┌─ Raw data

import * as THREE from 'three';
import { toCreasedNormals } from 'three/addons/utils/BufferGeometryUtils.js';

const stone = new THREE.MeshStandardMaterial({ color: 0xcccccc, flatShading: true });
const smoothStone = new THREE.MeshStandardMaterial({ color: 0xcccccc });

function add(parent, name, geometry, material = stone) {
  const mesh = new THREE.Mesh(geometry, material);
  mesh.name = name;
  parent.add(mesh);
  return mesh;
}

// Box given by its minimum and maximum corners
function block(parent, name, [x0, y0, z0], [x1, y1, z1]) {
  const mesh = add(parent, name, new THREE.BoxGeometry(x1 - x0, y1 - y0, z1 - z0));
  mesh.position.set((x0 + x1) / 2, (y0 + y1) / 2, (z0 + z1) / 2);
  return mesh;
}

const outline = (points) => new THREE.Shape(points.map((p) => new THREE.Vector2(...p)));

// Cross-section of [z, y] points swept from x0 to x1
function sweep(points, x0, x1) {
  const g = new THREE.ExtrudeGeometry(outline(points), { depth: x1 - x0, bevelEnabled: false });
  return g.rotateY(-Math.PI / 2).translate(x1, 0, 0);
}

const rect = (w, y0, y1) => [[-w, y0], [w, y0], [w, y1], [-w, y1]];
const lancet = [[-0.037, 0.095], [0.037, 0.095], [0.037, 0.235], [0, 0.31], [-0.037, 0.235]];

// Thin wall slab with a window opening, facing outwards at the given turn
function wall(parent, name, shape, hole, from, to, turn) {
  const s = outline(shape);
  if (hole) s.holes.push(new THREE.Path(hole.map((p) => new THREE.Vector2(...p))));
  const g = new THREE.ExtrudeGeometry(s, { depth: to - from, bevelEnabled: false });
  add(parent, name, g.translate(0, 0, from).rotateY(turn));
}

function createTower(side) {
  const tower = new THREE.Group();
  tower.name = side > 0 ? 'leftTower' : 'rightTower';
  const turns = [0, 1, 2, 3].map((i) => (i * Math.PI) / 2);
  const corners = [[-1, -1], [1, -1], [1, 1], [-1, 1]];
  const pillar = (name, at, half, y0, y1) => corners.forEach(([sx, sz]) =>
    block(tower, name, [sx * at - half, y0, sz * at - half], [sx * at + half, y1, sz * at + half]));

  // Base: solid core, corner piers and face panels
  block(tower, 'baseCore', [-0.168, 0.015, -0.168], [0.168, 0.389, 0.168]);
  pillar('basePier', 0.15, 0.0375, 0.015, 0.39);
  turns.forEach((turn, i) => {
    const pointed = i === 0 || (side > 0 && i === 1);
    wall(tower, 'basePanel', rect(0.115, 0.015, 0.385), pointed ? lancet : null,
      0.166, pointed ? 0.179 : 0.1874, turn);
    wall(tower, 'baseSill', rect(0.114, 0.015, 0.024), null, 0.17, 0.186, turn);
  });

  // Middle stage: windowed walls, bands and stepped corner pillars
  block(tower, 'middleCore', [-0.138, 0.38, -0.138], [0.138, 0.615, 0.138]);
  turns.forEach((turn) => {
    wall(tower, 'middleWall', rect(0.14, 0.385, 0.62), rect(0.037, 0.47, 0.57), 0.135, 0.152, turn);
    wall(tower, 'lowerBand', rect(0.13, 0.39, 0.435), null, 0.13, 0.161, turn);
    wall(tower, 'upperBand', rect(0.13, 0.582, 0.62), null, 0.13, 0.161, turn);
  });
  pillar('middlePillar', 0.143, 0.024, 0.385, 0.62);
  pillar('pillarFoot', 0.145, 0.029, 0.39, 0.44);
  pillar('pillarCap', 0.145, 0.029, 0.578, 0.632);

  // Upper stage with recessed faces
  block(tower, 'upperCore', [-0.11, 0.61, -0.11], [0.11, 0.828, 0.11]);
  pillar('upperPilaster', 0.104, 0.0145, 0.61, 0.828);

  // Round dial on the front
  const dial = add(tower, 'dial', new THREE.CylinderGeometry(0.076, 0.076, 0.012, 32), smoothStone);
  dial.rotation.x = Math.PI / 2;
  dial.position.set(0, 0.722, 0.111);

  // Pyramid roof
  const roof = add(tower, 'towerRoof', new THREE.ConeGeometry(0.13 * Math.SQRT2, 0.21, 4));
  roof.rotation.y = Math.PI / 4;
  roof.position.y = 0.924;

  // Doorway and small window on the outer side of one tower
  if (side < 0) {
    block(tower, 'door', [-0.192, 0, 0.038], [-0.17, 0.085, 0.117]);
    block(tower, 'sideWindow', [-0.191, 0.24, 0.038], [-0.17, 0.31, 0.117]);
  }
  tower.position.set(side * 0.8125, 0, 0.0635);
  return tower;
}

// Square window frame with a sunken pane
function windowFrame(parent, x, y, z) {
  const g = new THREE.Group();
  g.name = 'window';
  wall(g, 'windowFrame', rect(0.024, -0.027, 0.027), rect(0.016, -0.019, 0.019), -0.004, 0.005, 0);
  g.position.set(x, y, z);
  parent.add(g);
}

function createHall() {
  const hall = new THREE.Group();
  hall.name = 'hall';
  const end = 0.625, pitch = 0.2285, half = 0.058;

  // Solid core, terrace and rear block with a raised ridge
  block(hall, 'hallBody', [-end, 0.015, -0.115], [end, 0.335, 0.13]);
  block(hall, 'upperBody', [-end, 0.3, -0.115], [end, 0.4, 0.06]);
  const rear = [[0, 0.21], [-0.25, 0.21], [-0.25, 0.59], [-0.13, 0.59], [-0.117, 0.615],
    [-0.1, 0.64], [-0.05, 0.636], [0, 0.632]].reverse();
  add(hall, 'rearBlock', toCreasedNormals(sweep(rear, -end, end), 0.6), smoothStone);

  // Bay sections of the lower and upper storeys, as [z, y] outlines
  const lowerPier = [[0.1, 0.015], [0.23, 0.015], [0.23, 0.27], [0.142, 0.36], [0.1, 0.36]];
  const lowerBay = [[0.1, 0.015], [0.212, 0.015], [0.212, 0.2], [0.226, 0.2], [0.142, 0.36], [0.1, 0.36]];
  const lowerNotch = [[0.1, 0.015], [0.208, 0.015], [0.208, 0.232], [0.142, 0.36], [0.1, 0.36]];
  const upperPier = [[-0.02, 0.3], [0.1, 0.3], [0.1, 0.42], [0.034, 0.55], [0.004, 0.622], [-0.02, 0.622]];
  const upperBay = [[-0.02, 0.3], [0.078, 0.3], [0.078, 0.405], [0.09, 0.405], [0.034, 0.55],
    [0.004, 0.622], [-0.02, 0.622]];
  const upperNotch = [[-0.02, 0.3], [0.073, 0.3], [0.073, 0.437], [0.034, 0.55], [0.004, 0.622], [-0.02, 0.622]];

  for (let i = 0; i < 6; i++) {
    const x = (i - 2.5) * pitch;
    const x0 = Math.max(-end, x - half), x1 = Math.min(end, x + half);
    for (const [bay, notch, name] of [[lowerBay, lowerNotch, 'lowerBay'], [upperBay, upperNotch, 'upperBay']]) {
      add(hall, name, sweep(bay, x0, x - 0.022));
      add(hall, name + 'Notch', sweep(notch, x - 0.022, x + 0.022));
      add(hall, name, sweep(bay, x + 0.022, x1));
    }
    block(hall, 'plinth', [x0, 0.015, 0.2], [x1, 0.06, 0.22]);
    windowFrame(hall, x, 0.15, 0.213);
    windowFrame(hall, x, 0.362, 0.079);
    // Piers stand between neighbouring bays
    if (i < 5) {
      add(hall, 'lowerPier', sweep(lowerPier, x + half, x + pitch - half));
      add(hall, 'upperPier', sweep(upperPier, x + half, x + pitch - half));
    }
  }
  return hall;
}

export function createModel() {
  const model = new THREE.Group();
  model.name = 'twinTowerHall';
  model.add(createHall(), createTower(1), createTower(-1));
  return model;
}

└─

Set all the entries above down again exactly.

[Task result]
import * as THREE from 'three';
import { toCreasedNormals } from 'three/addons/utils/BufferGeometryUtils.js';

const stone = new THREE.MeshStandardMaterial({ color: 0xcccccc, flatShading: true });
const smoothStone = new THREE.MeshStandardMaterial({ color: 0xcccccc });

function add(parent, name, geometry, material = stone) {
  const mesh = new THREE.Mesh(geometry, material);
  mesh.name = name;
  parent.add(mesh);
  return mesh;
}

// Box given by its minimum and maximum corners
function block(parent, name, [x0, y0, z0], [x1, y1, z1]) {
  const mesh = add(parent, name, new THREE.BoxGeometry(x1 - x0, y1 - y0, z1 - z0));
  mesh.position.set((x0 + x1) / 2, (y0 + y1) / 2, (z0 + z1) / 2);
  return mesh;
}

const outline = (points) => new THREE.Shape(points.map((p) => new THREE.Vector2(...p)));

// Cross-section of [z, y] points swept from x0 to x1
function sweep(points, x0, x1) {
  const g = new THREE.ExtrudeGeometry(outline(points), { depth: x1 - x0, bevelEnabled: false });
  return g.rotateY(-Math.PI / 2).translate(x1, 0, 0);
}

const rect = (w, y0, y1) => [[-w, y0], [w, y0], [w, y1], [-w, y1]];
const lancet = [[-0.037, 0.095], [0.037, 0.095], [0.037, 0.235], [0, 0.31], [-0.037, 0.235]];

// Thin wall slab with a window opening, facing outwards at the given turn
function wall(parent, name, shape, hole, from, to, turn) {
  const s = outline(shape);
  if (hole) s.holes.push(new THREE.Path(hole.map((p) => new THREE.Vector2(...p))));
  const g = new THREE.ExtrudeGeometry(s, { depth: to - from, bevelEnabled: false });
  add(parent, name, g.translate(0, 0, from).rotateY(turn));
}

function createTower(side) {
  const tower = new THREE.Group();
  tower.name = side > 0 ? 'leftTower' : 'rightTower';
  const turns = [0, 1, 2, 3].map((i) => (i * Math.PI) / 2);
  const corners = [[-1, -1], [1, -1], [1, 1], [-1, 1]];
  const pillar = (name, at, half, y0, y1) => corners.forEach(([sx, sz]) =>
    block(tower, name, [sx * at - half, y0, sz * at - half], [sx * at + half, y1, sz * at + half]));

  // Base: solid core, corner piers and face panels
  block(tower, 'baseCore', [-0.168, 0.015, -0.168], [0.168, 0.389, 0.168]);
  pillar('basePier', 0.15, 0.0375, 0.015, 0.39);
  turns.forEach((turn, i) => {
    const pointed = i === 0 || (side > 0 && i === 1);
    wall(tower, 'basePanel', rect(0.115, 0.015, 0.385), pointed ? lancet : null,
      0.166, pointed ? 0.179 : 0.1874, turn);
    wall(tower, 'baseSill', rect(0.114, 0.015, 0.024), null, 0.17, 0.186, turn);
  });

  // Middle stage: windowed walls, bands and stepped corner pillars
  block(tower, 'middleCore', [-0.138, 0.38, -0.138], [0.138, 0.615, 0.138]);
  turns.forEach((turn) => {
    wall(tower, 'middleWall', rect(0.14, 0.385, 0.62), rect(0.037, 0.47, 0.57), 0.135, 0.152, turn);
    wall(tower, 'lowerBand', rect(0.13, 0.39, 0.435), null, 0.13, 0.161, turn);
    wall(tower, 'upperBand', rect(0.13, 0.582, 0.62), null, 0.13, 0.161, turn);
  });
  pillar('middlePillar', 0.143, 0.024, 0.385, 0.62);
  pillar('pillarFoot', 0.145, 0.029, 0.39, 0.44);
  pillar('pillarCap', 0.145, 0.029, 0.578, 0.632);

  // Upper stage with recessed faces
  block(tower, 'upperCore', [-0.11, 0.61, -0.11], [0.11, 0.828, 0.11]);
  pillar('upperPilaster', 0.104, 0.0145, 0.61, 0.828);

  // Round dial on the front
  const dial = add(tower, 'dial', new THREE.CylinderGeometry(0.076, 0.076, 0.012, 32), smoothStone);
  dial.rotation.x = Math.PI / 2;
  dial.position.set(0, 0.722, 0.111);

  // Pyramid roof
  const roof = add(tower, 'towerRoof', new THREE.ConeGeometry(0.13 * Math.SQRT2, 0.21, 4));
  roof.rotation.y = Math.PI / 4;
  roof.position.y = 0.924;

  // Doorway and small window on the outer side of one tower
  if (side < 0) {
    block(tower, 'door', [-0.192, 0, 0.038], [-0.17, 0.085, 0.117]);
    block(tower, 'sideWindow', [-0.191, 0.24, 0.038], [-0.17, 0.31, 0.117]);
  }
  tower.position.set(side * 0.8125, 0, 0.0635);
  return tower;
}

// Square window frame with a sunken pane
function windowFrame(parent, x, y, z) {
  const g = new THREE.Group();
  g.name = 'window';
  wall(g, 'windowFrame', rect(0.024, -0.027, 0.027), rect(0.016, -0.019, 0.019), -0.004, 0.005, 0);
  g.position.set(x, y, z);
  parent.add(g);
}

function createHall() {
  const hall = new THREE.Group();
  hall.name = 'hall';
  const end = 0.625, pitch = 0.2285, half = 0.058;

  // Solid core, terrace and rear block with a raised ridge
  block(hall, 'hallBody', [-end, 0.015, -0.115], [end, 0.335, 0.13]);
  block(hall, 'upperBody', [-end, 0.3, -0.115], [end, 0.4, 0.06]);
  const rear = [[0, 0.21], [-0.25, 0.21], [-0.25, 0.59], [-0.13, 0.59], [-0.117, 0.615],
    [-0.1, 0.64], [-0.05, 0.636], [0, 0.632]].reverse();
  add(hall, 'rearBlock', toCreasedNormals(sweep(rear, -end, end), 0.6), smoothStone);

  // Bay sections of the lower and upper storeys, as [z, y] outlines
  const lowerPier = [[0.1, 0.015], [0.23, 0.015], [0.23, 0.27], [0.142, 0.36], [0.1, 0.36]];
  const lowerBay = [[0.1, 0.015], [0.212, 0.015], [0.212, 0.2], [0.226, 0.2], [0.142, 0.36], [0.1, 0.36]];
  const lowerNotch = [[0.1, 0.015], [0.208, 0.015], [0.208, 0.232], [0.142, 0.36], [0.1, 0.36]];
  const upperPier = [[-0.02, 0.3], [0.1, 0.3], [0.1, 0.42], [0.034, 0.55], [0.004, 0.622], [-0.02, 0.622]];
  const upperBay = [[-0.02, 0.3], [0.078, 0.3], [0.078, 0.405], [0.09, 0.405], [0.034, 0.55],
    [0.004, 0.622], [-0.02, 0.622]];
  const upperNotch = [[-0.02, 0.3], [0.073, 0.3], [0.073, 0.437], [0.034, 0.55], [0.004, 0.622], [-0.02, 0.622]];

  for (let i = 0; i < 6; i++) {
    const x = (i - 2.5) * pitch;
    const x0 = Math.max(-end, x - half), x1 = Math.min(end, x + half);
    for (const [bay, notch, name] of [[lowerBay, lowerNotch, 'lowerBay'], [upperBay, upperNotch, 'upperBay']]) {
      add(hall, name, sweep(bay, x0, x - 0.022));
      add(hall, name + 'Notch', sweep(notch, x - 0.022, x + 0.022));
      add(hall, name, sweep(bay, x + 0.022, x1));
    }
    block(hall, 'plinth', [x0, 0.015, 0.2], [x1, 0.06, 0.22]);
    windowFrame(hall, x, 0.15, 0.213);
    windowFrame(hall, x, 0.362, 0.079);
    // Piers stand between neighbouring bays
    if (i < 5) {
      add(hall, 'lowerPier', sweep(lowerPier, x + half, x + pitch - half));
      add(hall, 'upperPier', sweep(upperPier, x + half, x + pitch - half));
    }
  }
  return hall;
}

export function createModel() {
  const model = new THREE.Group();
  model.name = 'twinTowerHall';
  model.add(createHall(), createTower(1), createTower(-1));
  return model;
}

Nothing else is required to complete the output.